Weight and Infertility

Being overweight or obese may reduce a woman’s fertility due to irregular or infrequent menstrual cycles

Obesity may also cause an increased risk of miscarriage and decreased success with fertility treatments. When pregnancy is achieved, women with excessive weight increase their risks associated with pregnancy, such as high blood pressure, gestational diabetes, birth defects, high birth-weight infants and an increased risk of Cesarean section. Weight loss may improve fertility and pregnancy outcome. A body mass index (BMI) of 25 to 29.9 is considered overweight, and obesity is defined as a BMI of 30 and above. Weight loss of 5% to 10% may dramatically improve ovulation and pregnancy rates.

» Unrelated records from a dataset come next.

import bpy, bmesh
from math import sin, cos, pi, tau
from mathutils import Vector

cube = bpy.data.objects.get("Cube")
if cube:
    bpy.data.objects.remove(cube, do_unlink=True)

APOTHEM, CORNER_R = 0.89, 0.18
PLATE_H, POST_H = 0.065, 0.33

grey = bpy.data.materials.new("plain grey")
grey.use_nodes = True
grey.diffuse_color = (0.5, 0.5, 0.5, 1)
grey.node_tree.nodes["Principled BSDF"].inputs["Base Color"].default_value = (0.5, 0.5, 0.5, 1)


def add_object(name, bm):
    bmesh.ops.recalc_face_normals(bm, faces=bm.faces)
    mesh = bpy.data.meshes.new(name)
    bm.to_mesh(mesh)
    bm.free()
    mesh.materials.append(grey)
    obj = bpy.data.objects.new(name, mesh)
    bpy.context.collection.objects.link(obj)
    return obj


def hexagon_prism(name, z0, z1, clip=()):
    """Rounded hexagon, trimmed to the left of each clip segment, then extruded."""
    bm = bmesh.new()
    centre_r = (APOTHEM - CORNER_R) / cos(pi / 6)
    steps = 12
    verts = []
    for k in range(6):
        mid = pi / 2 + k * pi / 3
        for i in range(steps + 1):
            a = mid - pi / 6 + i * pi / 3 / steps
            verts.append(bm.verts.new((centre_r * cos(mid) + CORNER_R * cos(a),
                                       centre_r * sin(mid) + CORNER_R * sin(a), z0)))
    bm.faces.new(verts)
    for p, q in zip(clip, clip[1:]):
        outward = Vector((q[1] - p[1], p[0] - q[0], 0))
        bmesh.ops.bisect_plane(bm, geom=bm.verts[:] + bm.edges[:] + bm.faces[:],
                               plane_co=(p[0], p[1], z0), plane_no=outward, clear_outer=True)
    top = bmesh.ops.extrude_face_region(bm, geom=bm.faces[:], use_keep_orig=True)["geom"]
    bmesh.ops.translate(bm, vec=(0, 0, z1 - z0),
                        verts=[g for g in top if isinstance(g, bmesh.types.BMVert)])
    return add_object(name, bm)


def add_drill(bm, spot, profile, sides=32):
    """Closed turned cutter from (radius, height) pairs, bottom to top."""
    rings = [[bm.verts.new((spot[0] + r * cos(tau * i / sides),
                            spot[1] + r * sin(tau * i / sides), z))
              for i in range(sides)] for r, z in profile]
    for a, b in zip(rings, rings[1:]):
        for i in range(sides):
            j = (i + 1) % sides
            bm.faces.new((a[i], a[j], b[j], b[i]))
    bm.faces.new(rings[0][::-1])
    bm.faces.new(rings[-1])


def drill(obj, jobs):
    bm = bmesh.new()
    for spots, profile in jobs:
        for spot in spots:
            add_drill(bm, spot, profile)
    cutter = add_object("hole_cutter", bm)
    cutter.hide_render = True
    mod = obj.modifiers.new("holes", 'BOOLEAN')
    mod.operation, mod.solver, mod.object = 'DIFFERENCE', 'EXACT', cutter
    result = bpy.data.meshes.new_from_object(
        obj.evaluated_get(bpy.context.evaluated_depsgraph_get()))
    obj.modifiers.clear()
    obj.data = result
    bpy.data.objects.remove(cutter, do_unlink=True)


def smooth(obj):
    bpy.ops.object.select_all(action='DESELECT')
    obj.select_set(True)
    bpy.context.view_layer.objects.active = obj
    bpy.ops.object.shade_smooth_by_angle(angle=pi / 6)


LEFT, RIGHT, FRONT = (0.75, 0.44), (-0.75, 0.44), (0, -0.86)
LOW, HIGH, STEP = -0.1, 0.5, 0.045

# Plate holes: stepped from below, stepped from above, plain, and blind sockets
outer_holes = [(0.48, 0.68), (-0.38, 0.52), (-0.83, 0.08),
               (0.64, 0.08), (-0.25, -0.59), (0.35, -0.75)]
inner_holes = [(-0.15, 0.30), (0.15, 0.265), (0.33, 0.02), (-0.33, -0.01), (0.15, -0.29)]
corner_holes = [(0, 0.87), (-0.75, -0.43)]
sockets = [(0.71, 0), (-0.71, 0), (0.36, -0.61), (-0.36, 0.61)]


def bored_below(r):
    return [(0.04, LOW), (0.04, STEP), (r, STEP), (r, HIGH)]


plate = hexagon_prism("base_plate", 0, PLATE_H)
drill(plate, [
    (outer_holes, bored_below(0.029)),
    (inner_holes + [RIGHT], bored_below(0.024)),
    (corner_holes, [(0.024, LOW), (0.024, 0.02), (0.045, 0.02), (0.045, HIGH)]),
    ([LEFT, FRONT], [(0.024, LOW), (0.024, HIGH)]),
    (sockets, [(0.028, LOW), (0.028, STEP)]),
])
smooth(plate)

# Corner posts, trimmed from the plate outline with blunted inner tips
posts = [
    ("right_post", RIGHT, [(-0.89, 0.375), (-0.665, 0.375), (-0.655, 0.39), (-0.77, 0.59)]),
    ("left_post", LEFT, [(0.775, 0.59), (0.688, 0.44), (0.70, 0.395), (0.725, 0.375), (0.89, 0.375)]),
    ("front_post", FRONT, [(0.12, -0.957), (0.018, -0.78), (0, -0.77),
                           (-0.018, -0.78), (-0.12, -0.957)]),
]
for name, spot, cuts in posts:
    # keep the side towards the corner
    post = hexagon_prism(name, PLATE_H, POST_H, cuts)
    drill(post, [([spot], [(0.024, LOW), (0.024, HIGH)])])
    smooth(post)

Adversely, patients who are underweight can also have problems achieving pregnancy. Underweight women are unable to produce the necessary hormones to trigger ovulation, which is essential for conception. Eating disorders, such as anorexia and bulimia, can also lead to abnormal menstrual cycles and infertility. Low body fat percentages, common in female athletes, can interfere with ovulation and cause irregular periods or no period at all. It is not uncommon for dancers, professional athletes and runners to have ovulation problems.

Weight may also be a fertility issue for men

Obesity may impair hormonal levels and adversely affect fertility in men as well. A recent Harvard study finds that overweight and obese men are more likely than their normal-weight peers to produce lower numbers of sperm, or even no sperm at all. This could increase the likelihood that they would have difficulty conceiving. While the results don’t prove that excess weight leads to fertility troubles, having a lower sperm count can make it more difficult for men to conceive. Fortunately, your weight is typically one fertility risk factor that you can change.